• Task directions
The material must be repeated exactly, with every line intact.
______________________________
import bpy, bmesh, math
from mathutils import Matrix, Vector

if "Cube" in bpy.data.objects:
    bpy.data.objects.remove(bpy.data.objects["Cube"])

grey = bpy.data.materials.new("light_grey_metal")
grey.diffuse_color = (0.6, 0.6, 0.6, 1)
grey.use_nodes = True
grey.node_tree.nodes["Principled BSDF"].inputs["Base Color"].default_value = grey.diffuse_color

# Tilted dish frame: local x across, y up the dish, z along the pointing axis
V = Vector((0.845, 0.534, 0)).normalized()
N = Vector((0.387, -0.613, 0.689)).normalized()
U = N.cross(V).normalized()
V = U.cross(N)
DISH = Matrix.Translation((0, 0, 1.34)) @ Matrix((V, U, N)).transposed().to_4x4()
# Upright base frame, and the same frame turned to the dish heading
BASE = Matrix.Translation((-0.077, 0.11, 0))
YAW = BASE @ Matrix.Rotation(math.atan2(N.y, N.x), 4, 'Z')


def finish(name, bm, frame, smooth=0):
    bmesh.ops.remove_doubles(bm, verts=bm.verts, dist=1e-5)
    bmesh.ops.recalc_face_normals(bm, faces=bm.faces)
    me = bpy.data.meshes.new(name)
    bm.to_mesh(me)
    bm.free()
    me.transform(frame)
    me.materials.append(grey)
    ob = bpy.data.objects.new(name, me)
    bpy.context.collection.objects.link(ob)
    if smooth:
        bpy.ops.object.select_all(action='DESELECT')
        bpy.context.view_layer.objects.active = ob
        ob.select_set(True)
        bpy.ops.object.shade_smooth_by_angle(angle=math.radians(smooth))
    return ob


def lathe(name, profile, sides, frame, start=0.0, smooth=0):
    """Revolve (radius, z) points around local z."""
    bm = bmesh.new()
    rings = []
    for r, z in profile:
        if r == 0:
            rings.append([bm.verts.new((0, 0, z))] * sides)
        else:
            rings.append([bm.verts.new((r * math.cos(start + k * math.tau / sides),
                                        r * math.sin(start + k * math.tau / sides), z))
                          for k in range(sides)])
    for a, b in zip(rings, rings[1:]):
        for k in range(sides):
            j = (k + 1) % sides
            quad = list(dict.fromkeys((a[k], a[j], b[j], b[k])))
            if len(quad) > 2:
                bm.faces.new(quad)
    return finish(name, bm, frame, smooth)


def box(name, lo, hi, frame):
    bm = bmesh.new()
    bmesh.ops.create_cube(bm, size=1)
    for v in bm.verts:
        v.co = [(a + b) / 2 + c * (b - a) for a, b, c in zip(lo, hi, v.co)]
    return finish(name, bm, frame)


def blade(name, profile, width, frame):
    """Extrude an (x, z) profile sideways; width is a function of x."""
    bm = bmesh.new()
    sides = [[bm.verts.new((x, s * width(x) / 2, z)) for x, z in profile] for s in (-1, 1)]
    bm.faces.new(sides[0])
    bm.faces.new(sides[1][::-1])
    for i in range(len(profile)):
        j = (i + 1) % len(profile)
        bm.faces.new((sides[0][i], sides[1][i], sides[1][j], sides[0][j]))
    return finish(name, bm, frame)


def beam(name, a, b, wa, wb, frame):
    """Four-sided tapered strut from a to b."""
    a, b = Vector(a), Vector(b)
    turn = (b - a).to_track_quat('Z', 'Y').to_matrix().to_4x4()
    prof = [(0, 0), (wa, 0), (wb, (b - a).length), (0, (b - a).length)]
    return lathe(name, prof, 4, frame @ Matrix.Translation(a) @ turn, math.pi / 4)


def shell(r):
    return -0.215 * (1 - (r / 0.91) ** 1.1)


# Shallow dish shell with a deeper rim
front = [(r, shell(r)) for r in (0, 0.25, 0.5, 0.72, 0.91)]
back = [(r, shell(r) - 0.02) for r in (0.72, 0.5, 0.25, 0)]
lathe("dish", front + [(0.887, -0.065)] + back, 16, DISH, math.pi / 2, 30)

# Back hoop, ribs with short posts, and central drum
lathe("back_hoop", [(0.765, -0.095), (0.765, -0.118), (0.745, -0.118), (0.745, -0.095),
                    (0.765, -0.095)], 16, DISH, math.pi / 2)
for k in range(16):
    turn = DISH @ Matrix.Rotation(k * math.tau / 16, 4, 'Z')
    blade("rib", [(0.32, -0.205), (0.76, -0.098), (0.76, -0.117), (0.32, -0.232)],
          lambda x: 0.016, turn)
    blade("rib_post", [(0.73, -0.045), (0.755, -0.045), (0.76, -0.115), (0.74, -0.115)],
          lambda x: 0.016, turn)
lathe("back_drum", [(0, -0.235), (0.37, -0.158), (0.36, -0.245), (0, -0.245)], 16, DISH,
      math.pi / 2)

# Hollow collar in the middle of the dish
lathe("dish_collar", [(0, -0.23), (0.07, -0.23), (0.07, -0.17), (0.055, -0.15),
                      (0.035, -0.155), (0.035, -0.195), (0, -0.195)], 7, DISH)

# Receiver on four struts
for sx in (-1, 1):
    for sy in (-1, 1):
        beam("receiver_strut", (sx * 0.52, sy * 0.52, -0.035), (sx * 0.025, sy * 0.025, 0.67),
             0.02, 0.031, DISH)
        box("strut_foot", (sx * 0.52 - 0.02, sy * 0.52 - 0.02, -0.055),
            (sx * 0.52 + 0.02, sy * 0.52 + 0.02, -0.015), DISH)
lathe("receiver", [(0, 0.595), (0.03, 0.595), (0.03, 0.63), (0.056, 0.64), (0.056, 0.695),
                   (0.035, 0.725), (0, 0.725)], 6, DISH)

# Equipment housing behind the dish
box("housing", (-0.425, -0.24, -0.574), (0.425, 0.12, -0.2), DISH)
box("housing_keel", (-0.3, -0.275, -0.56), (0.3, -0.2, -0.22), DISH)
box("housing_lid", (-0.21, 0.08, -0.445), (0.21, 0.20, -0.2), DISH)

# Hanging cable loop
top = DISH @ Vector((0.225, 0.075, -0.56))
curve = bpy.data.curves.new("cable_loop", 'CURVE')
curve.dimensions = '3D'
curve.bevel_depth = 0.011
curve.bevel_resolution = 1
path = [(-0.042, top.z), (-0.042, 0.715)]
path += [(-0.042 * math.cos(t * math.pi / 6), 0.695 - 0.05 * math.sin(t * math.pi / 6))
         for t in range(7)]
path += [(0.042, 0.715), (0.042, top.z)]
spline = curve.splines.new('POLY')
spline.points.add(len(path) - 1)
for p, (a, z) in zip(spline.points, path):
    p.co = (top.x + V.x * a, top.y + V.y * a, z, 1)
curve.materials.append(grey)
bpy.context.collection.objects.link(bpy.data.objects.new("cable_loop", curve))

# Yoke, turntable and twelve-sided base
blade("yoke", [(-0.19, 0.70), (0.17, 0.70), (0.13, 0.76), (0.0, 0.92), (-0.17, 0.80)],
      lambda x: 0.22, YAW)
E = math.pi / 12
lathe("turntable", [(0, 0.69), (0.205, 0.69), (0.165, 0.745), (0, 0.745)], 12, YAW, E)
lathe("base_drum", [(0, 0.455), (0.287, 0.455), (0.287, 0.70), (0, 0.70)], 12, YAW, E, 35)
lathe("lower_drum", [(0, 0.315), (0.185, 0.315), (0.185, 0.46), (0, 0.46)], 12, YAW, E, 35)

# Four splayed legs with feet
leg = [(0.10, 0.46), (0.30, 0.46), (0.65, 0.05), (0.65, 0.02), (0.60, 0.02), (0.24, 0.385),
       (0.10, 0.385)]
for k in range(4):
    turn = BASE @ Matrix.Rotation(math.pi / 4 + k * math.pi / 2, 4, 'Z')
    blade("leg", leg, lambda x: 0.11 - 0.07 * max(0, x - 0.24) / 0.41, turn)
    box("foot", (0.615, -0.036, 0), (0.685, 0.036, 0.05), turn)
______________________________
• Worked solution
import bpy, bmesh, math
from mathutils import Matrix, Vector

if "Cube" in bpy.data.objects:
    bpy.data.objects.remove(bpy.data.objects["Cube"])

grey = bpy.data.materials.new("light_grey_metal")
grey.diffuse_color = (0.6, 0.6, 0.6, 1)
grey.use_nodes = True
grey.node_tree.nodes["Principled BSDF"].inputs["Base Color"].default_value = grey.diffuse_color

# Tilted dish frame: local x across, y up the dish, z along the pointing axis
V = Vector((0.845, 0.534, 0)).normalized()
N = Vector((0.387, -0.613, 0.689)).normalized()
U = N.cross(V).normalized()
V = U.cross(N)
DISH = Matrix.Translation((0, 0, 1.34)) @ Matrix((V, U, N)).transposed().to_4x4()
# Upright base frame, and the same frame turned to the dish heading
BASE = Matrix.Translation((-0.077, 0.11, 0))
YAW = BASE @ Matrix.Rotation(math.atan2(N.y, N.x), 4, 'Z')


def finish(name, bm, frame, smooth=0):
    bmesh.ops.remove_doubles(bm, verts=bm.verts, dist=1e-5)
    bmesh.ops.recalc_face_normals(bm, faces=bm.faces)
    me = bpy.data.meshes.new(name)
    bm.to_mesh(me)
    bm.free()
    me.transform(frame)
    me.materials.append(grey)
    ob = bpy.data.objects.new(name, me)
    bpy.context.collection.objects.link(ob)
    if smooth:
        bpy.ops.object.select_all(action='DESELECT')
        bpy.context.view_layer.objects.active = ob
        ob.select_set(True)
        bpy.ops.object.shade_smooth_by_angle(angle=math.radians(smooth))
    return ob


def lathe(name, profile, sides, frame, start=0.0, smooth=0):
    """Revolve (radius, z) points around local z."""
    bm = bmesh.new()
    rings = []
    for r, z in profile:
        if r == 0:
            rings.append([bm.verts.new((0, 0, z))] * sides)
        else:
            rings.append([bm.verts.new((r * math.cos(start + k * math.tau / sides),
                                        r * math.sin(start + k * math.tau / sides), z))
                          for k in range(sides)])
    for a, b in zip(rings, rings[1:]):
        for k in range(sides):
            j = (k + 1) % sides
            quad = list(dict.fromkeys((a[k], a[j], b[j], b[k])))
            if len(quad) > 2:
                bm.faces.new(quad)
    return finish(name, bm, frame, smooth)


def box(name, lo, hi, frame):
    bm = bmesh.new()
    bmesh.ops.create_cube(bm, size=1)
    for v in bm.verts:
        v.co = [(a + b) / 2 + c * (b - a) for a, b, c in zip(lo, hi, v.co)]
    return finish(name, bm, frame)


def blade(name, profile, width, frame):
    """Extrude an (x, z) profile sideways; width is a function of x."""
    bm = bmesh.new()
    sides = [[bm.verts.new((x, s * width(x) / 2, z)) for x, z in profile] for s in (-1, 1)]
    bm.faces.new(sides[0])
    bm.faces.new(sides[1][::-1])
    for i in range(len(profile)):
        j = (i + 1) % len(profile)
        bm.faces.new((sides[0][i], sides[1][i], sides[1][j], sides[0][j]))
    return finish(name, bm, frame)


def beam(name, a, b, wa, wb, frame):
    """Four-sided tapered strut from a to b."""
    a, b = Vector(a), Vector(b)
    turn = (b - a).to_track_quat('Z', 'Y').to_matrix().to_4x4()
    prof = [(0, 0), (wa, 0), (wb, (b - a).length), (0, (b - a).length)]
    return lathe(name, prof, 4, frame @ Matrix.Translation(a) @ turn, math.pi / 4)


def shell(r):
    return -0.215 * (1 - (r / 0.91) ** 1.1)


# Shallow dish shell with a deeper rim
front = [(r, shell(r)) for r in (0, 0.25, 0.5, 0.72, 0.91)]
back = [(r, shell(r) - 0.02) for r in (0.72, 0.5, 0.25, 0)]
lathe("dish", front + [(0.887, -0.065)] + back, 16, DISH, math.pi / 2, 30)

# Back hoop, ribs with short posts, and central drum
lathe("back_hoop", [(0.765, -0.095), (0.765, -0.118), (0.745, -0.118), (0.745, -0.095),
                    (0.765, -0.095)], 16, DISH, math.pi / 2)
for k in range(16):
    turn = DISH @ Matrix.Rotation(k * math.tau / 16, 4, 'Z')
    blade("rib", [(0.32, -0.205), (0.76, -0.098), (0.76, -0.117), (0.32, -0.232)],
          lambda x: 0.016, turn)
    blade("rib_post", [(0.73, -0.045), (0.755, -0.045), (0.76, -0.115), (0.74, -0.115)],
          lambda x: 0.016, turn)
lathe("back_drum", [(0, -0.235), (0.37, -0.158), (0.36, -0.245), (0, -0.245)], 16, DISH,
      math.pi / 2)

# Hollow collar in the middle of the dish
lathe("dish_collar", [(0, -0.23), (0.07, -0.23), (0.07, -0.17), (0.055, -0.15),
                      (0.035, -0.155), (0.035, -0.195), (0, -0.195)], 7, DISH)

# Receiver on four struts
for sx in (-1, 1):
    for sy in (-1, 1):
        beam("receiver_strut", (sx * 0.52, sy * 0.52, -0.035), (sx * 0.025, sy * 0.025, 0.67),
             0.02, 0.031, DISH)
        box("strut_foot", (sx * 0.52 - 0.02, sy * 0.52 - 0.02, -0.055),
            (sx * 0.52 + 0.02, sy * 0.52 + 0.02, -0.015), DISH)
lathe("receiver", [(0, 0.595), (0.03, 0.595), (0.03, 0.63), (0.056, 0.64), (0.056, 0.695),
                   (0.035, 0.725), (0, 0.725)], 6, DISH)

# Equipment housing behind the dish
box("housing", (-0.425, -0.24, -0.574), (0.425, 0.12, -0.2), DISH)
box("housing_keel", (-0.3, -0.275, -0.56), (0.3, -0.2, -0.22), DISH)
box("housing_lid", (-0.21, 0.08, -0.445), (0.21, 0.20, -0.2), DISH)

# Hanging cable loop
top = DISH @ Vector((0.225, 0.075, -0.56))
curve = bpy.data.curves.new("cable_loop", 'CURVE')
curve.dimensions = '3D'
curve.bevel_depth = 0.011
curve.bevel_resolution = 1
path = [(-0.042, top.z), (-0.042, 0.715)]
path += [(-0.042 * math.cos(t * math.pi / 6), 0.695 - 0.05 * math.sin(t * math.pi / 6))
         for t in range(7)]
path += [(0.042, 0.715), (0.042, top.z)]
spline = curve.splines.new('POLY')
spline.points.add(len(path) - 1)
for p, (a, z) in zip(spline.points, path):
    p.co = (top.x + V.x * a, top.y + V.y * a, z, 1)
curve.materials.append(grey)
bpy.context.collection.objects.link(bpy.data.objects.new("cable_loop", curve))

# Yoke, turntable and twelve-sided base
blade("yoke", [(-0.19, 0.70), (0.17, 0.70), (0.13, 0.76), (0.0, 0.92), (-0.17, 0.80)],
      lambda x: 0.22, YAW)
E = math.pi / 12
lathe("turntable", [(0, 0.69), (0.205, 0.69), (0.165, 0.745), (0, 0.745)], 12, YAW, E)
lathe("base_drum", [(0, 0.455), (0.287, 0.455), (0.287, 0.70), (0, 0.70)], 12, YAW, E, 35)
lathe("lower_drum", [(0, 0.315), (0.185, 0.315), (0.185, 0.46), (0, 0.46)], 12, YAW, E, 35)

# Four splayed legs with feet
leg = [(0.10, 0.46), (0.30, 0.46), (0.65, 0.05), (0.65, 0.02), (0.60, 0.02), (0.24, 0.385),
       (0.10, 0.385)]
for k in range(4):
    turn = BASE @ Matrix.Rotation(math.pi / 4 + k * math.pi / 2, 4, 'Z')
    blade("leg", leg, lambda x: 0.11 - 0.07 * max(0, x - 0.24) / 0.41, turn)
    box("foot", (0.615, -0.036, 0), (0.685, 0.036, 0.05), turn)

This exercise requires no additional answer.